  18. ^ Dodson, Joe (March 2002). "Star Trek: Bridge Commander Review". Game Revolution. CraveOnline. Archived from the original on September 24, 2015. Retrieved August 24, 2018.
  19. ^ Desslock (March 11, 2002). "Star Trek Bridge Commander Review". GameSpot. CBS Interactive. Retrieved May 27, 2014.
  20. ^ Dy, Bernard (March 6, 2002). "Star Trek Bridge Commander". GameSpy. IGN Entertainment. Archived from the original on February 6, 2005. Retrieved August 24, 2018.
  21. ^ McElfish, Carlos (March 20, 2002). "Star Trek: Bridge Commander Review". GameZone. Archived from the original on February 24, 2008. Retrieved August 24, 2018.
  22. ^ a b c Sulic, Ivan (February 22, 2002). "Star Trek: Bridge Commander Review". IGN. Ziff Davis. Retrieved May 27, 2014.
  23. ^ Osborn, Chuck (May 2002). "Star Trek: Bridge Commander". PC Gamer. Vol. 9, no. 5. Future US. p. 65. Archived from the original on March 15, 2006. Retrieved August 24, 2018.

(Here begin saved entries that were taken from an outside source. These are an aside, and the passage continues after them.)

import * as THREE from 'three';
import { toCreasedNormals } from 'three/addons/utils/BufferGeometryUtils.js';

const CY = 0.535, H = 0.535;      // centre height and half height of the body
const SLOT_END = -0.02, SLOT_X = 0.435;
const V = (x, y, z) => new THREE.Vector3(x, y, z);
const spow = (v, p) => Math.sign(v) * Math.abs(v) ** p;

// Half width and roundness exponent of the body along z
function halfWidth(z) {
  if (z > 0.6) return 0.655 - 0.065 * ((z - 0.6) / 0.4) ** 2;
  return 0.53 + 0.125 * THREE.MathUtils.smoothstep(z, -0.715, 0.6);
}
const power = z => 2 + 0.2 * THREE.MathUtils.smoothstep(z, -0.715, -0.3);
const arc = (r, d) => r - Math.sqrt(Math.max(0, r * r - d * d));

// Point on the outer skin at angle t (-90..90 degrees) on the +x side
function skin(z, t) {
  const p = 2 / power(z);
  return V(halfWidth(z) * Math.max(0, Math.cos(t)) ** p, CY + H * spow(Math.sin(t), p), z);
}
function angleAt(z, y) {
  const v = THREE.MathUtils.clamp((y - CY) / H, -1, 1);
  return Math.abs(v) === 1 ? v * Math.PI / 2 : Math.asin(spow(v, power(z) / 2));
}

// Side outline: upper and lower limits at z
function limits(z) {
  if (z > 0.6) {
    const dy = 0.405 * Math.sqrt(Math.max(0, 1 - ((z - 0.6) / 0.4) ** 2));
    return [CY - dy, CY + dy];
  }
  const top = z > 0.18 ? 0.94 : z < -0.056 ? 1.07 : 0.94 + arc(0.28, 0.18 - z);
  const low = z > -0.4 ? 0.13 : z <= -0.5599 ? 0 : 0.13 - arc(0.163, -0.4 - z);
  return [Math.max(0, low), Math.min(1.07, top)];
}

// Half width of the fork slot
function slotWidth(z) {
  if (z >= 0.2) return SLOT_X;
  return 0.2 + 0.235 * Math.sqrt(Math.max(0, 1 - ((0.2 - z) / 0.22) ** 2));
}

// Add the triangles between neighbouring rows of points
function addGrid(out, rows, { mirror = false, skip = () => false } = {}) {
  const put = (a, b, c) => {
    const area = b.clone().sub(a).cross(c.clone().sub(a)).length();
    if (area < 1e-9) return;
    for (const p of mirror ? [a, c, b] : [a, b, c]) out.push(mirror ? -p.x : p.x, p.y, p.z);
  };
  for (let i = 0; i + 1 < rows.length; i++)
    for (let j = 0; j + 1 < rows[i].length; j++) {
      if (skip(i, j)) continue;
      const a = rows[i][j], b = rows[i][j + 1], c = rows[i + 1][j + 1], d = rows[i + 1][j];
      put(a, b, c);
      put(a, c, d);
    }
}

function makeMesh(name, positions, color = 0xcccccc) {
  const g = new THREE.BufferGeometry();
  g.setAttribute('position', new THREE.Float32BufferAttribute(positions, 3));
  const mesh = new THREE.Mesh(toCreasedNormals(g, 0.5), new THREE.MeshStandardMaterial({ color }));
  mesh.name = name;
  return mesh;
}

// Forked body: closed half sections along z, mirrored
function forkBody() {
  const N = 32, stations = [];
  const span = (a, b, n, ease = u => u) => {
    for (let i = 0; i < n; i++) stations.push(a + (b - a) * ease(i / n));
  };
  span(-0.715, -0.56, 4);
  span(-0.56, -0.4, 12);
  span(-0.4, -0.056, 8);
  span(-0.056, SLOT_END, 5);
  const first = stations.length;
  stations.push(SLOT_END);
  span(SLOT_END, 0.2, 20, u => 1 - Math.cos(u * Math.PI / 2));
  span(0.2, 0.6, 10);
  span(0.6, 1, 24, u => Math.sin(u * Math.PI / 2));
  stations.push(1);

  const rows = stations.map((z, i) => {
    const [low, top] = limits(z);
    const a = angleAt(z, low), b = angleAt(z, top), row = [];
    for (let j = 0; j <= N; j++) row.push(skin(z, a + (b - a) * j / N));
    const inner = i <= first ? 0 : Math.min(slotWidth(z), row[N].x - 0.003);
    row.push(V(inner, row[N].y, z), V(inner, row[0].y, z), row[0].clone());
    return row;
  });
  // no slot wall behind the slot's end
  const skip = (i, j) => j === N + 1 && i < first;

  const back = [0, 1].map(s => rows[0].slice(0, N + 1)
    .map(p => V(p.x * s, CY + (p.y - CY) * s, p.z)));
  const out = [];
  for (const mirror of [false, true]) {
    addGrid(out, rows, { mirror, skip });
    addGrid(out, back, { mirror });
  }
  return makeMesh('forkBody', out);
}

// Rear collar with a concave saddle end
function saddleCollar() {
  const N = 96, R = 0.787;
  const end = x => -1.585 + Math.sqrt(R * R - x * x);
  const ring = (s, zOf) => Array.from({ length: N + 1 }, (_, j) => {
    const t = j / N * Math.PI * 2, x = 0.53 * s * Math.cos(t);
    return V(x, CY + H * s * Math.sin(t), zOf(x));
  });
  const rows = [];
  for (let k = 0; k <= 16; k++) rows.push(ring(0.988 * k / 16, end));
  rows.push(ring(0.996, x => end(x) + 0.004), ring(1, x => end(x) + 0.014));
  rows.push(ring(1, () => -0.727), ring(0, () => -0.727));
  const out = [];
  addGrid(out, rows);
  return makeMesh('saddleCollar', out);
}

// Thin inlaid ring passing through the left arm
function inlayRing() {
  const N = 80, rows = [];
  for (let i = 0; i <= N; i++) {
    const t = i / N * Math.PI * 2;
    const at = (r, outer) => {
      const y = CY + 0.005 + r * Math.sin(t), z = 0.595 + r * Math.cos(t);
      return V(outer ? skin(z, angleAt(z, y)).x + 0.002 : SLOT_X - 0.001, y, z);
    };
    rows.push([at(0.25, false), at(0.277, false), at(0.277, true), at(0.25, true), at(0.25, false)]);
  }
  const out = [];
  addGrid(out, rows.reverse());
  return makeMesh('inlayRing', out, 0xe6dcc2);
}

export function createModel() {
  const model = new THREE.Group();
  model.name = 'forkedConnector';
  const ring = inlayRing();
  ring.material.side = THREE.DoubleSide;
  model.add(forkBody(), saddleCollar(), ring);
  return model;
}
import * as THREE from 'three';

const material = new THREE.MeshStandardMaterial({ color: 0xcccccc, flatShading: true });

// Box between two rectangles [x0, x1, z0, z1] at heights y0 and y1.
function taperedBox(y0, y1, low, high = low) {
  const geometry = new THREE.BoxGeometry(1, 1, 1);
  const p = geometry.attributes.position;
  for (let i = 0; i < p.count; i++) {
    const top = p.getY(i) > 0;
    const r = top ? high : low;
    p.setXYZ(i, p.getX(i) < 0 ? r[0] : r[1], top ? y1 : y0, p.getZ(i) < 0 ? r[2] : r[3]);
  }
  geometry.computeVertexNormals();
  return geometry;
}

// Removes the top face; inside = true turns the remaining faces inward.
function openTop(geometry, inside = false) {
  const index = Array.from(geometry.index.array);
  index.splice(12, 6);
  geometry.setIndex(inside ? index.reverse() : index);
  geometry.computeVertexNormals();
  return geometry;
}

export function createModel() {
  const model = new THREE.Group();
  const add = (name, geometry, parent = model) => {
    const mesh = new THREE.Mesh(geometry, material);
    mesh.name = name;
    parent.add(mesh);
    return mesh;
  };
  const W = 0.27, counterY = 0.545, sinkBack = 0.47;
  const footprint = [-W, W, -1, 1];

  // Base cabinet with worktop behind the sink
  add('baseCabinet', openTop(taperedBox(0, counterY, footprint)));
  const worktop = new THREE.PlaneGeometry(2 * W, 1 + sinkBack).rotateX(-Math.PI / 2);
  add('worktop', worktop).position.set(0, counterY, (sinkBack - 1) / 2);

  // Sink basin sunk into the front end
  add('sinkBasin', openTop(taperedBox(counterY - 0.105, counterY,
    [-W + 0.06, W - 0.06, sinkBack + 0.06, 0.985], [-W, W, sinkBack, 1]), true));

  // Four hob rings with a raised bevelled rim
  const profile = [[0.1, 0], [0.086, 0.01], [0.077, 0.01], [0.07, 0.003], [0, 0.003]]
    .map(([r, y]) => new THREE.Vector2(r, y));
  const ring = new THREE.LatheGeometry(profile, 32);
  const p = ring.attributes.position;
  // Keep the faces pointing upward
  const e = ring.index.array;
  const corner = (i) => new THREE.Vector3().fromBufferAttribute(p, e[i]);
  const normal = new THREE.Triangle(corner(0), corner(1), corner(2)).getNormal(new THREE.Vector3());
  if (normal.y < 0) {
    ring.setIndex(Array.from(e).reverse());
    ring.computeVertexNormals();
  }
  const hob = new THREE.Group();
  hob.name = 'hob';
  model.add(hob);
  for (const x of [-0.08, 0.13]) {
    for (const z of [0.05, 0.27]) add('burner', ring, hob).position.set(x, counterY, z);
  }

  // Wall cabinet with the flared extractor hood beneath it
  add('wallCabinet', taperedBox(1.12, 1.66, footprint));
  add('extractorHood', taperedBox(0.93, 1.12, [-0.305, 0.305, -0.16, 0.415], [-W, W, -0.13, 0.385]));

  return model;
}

  24. ^ Brooks, Mark (April 5, 2002). "Star Trek: Bridge Commander". Entertainment Weekly. No. 647. Time Inc. p. 126. Retrieved August 24, 2018.
  25. ^ The Editors of GameSpot PC (April 5, 2002). "PC Game of the Month, March 2002". GameSpot. Archived from the original on June 3, 2002.
  26. ^ GameSpot Staff (December 30, 2002). "GameSpot's Best and Worst of 2002". GameSpot. Archived from the original on February 7, 2003.
  27. ^ Fahey, Mike (May 7, 2009). "The Best And Worst In Star Trek Video Games". Kotaku. Retrieved June 28, 2015.
  28. ^ "Top 10 Star Trek Games". Tom's Guide. 2016-07-21. Retrieved 2019-06-08.
  29. ^ Cobbett, Richard (2017-09-25). "The best Star Trek games". PC Gamer. Retrieved 2019-07-20.
  30. ^ Goodwillie, Ian (3 April 2020). "10 Best Star Trek Video Games, Ranked". Screen Rant. Valnet Inc. Retrieved 1 July 2022.